That Dr. Abass Bundu would lend his voice to the matter of environmental resuscitation in Sierra Leone must in no way be decried or mocked. We must come to expect that of our elder statesmen. Just look at the likes of Al Gore and his stance on global warming.
The point must be made that it is nauseating however, to say the least, that of the highly virile minds that can be found in Sierra Leone on any given day, few are stepping forward to nudge a sitting government along the path to bold and radical steps in reforming thought and action on matters of critical importance not linked to immediate political gains.
While some of the [retired] politicians may have issues with their own political skeletons, this must not stop them from stepping forward as often as necessary with original thinking that may hold solutions to critical national problems. In fact, the intellectual capital tied up in these individuals must be drafted by sitting governments to do exactly that. They must be charged with the mandate to come up with a laundry list of "what ifs" that a sitting government can examine for adoption — on the merit. The deforestation nightmare in Sierra Leone along with the attendant effect on air quality, destruction of wildlife and wildlife habitat is real.
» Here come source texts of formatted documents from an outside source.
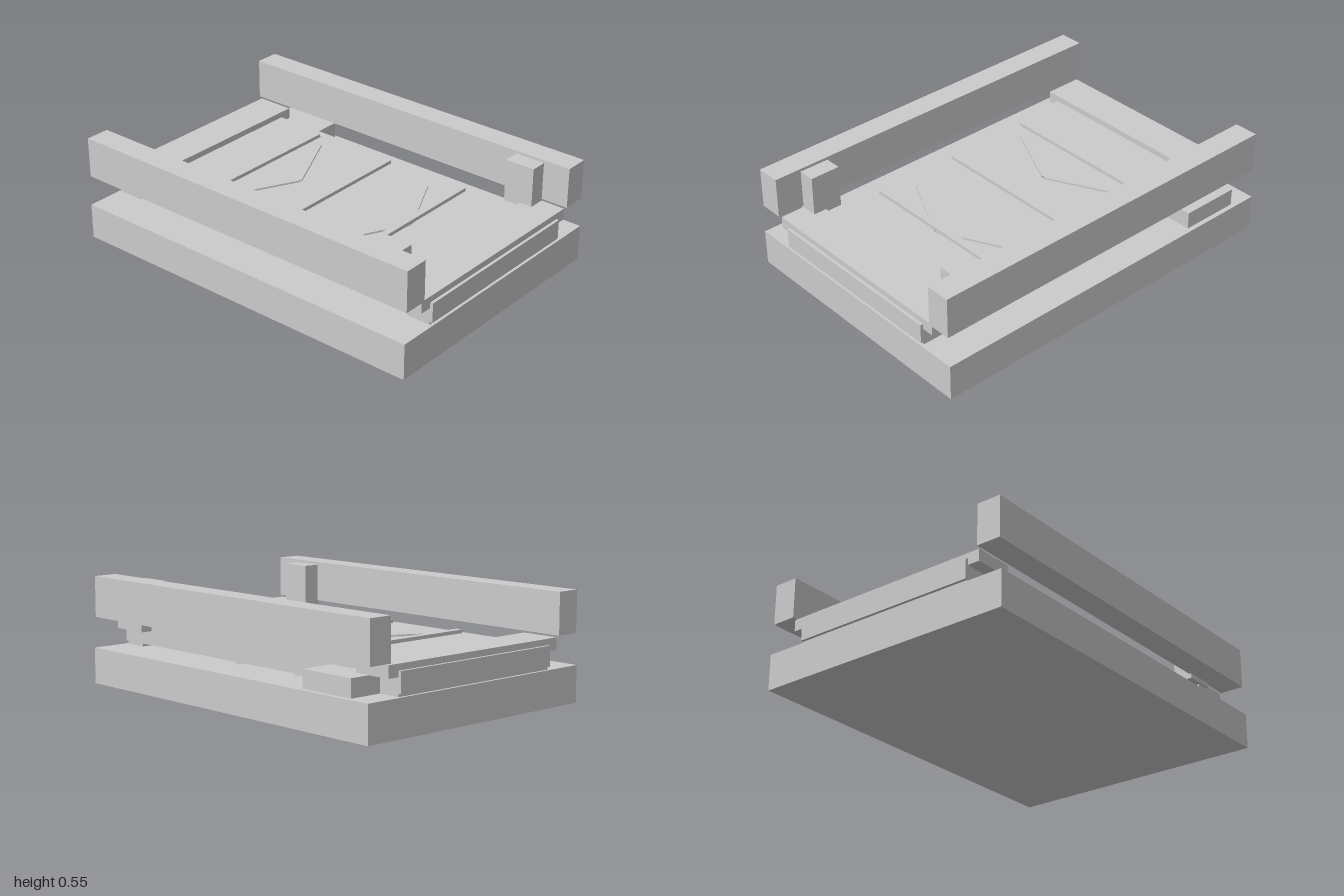
import * as THREE from 'three';

const material = new THREE.MeshStandardMaterial({ color: 0xcccccc, flatShading: true });

export function createModel() {
  const model = new THREE.Group();

  // Box given by its low and high limits on each axis
  function box(name, [x0, x1], [y0, y1], [z0, z1]) {
    const mesh = new THREE.Mesh(new THREE.BoxGeometry(x1 - x0, y1 - y0, z1 - z0), material);
    mesh.position.set((x0 + x1) / 2, (y0 + y1) / 2, (z0 + z1) / 2);
    mesh.name = name;
    model.add(mesh);
    return mesh;
  }

  // Base slab and raised deck
  box('base', [-0.7, 0.7], [0, 0.185], [-1, 1]);
  box('deck', [-0.5, 0.5], [0.2, 0.302], [-1, 1]);

  // Cross plates at both ends, with the spacers under the deck
  for (const [end, sign] of [['front', 1], ['back', -1]]) {
    const span = (a, b) => (sign > 0 ? [a, b] : [-b, -a]);
    box(end + 'CrossPlate', [-0.563, 0.563], [0.273, 0.333], span(0.785, 0.985));
    box(end + 'Spacer', [-0.5, 0.5], [0.185, 0.2], span(0.86, 0.985));
  }

  // Side rails and the posts that carry them
  for (const [side, sign] of [['left', 1], ['right', -1]]) {
    const span = (a, b) => (sign > 0 ? [a, b] : [-b, -a]);
    box(side + 'Rail', span(0.563, 0.69), [0.342, 0.552], [-1, 1]);
    box(side + 'Post', span(0.475, 0.575), [0.317, 0.537], [0.695, 0.855]);
  }

  // Side housing, on the left only
  box('sideHousing', [0.5, 0.675], [0.185, 0.275], [-0.87, -0.555]);

  // Slats across the deck
  for (const z of [-0.475, 0, 0.47]) {
    box('slat', [-0.437, 0.437], [0.31, 0.328], [z - 0.019, z + 0.019]);
  }

  // Chevrons pointing forward, two arms each
  for (const z of [-0.315, 0.385]) {
    for (const sign of [1, -1]) {
      const arm = box('chevronArm', [-0.2, 0.2], [0.304, 0.313], [-0.02, 0.02]);
      arm.position.x = sign * 0.177;
      arm.position.z = z;
      arm.rotation.y = sign * 0.464;
    }
  }

  // Rollers sunk into the base under the deck
  for (const z of [0.13, -0.295]) {
    const roller = new THREE.Mesh(new THREE.CylinderGeometry(0.035, 0.035, 0.95, 20), material);
    roller.name = 'roller';
    roller.rotation.z = Math.PI / 2;
    roller.position.set(0, 0.16, z);
    model.add(roller);
  }

  return model;
}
Dr. Bundu made an eloquent point.
We must now encourage Dr. Bundu and those of his ilk to lend us their grey hair on a sister problem as suggested, reversing the environmental destruction brought on by decades of wanton reckless mining excavations in Kono and other Diamond mining districts in Sierra Leone.
Barba M. Koroma, PhD.
Photo: Dr. Abass Bundu.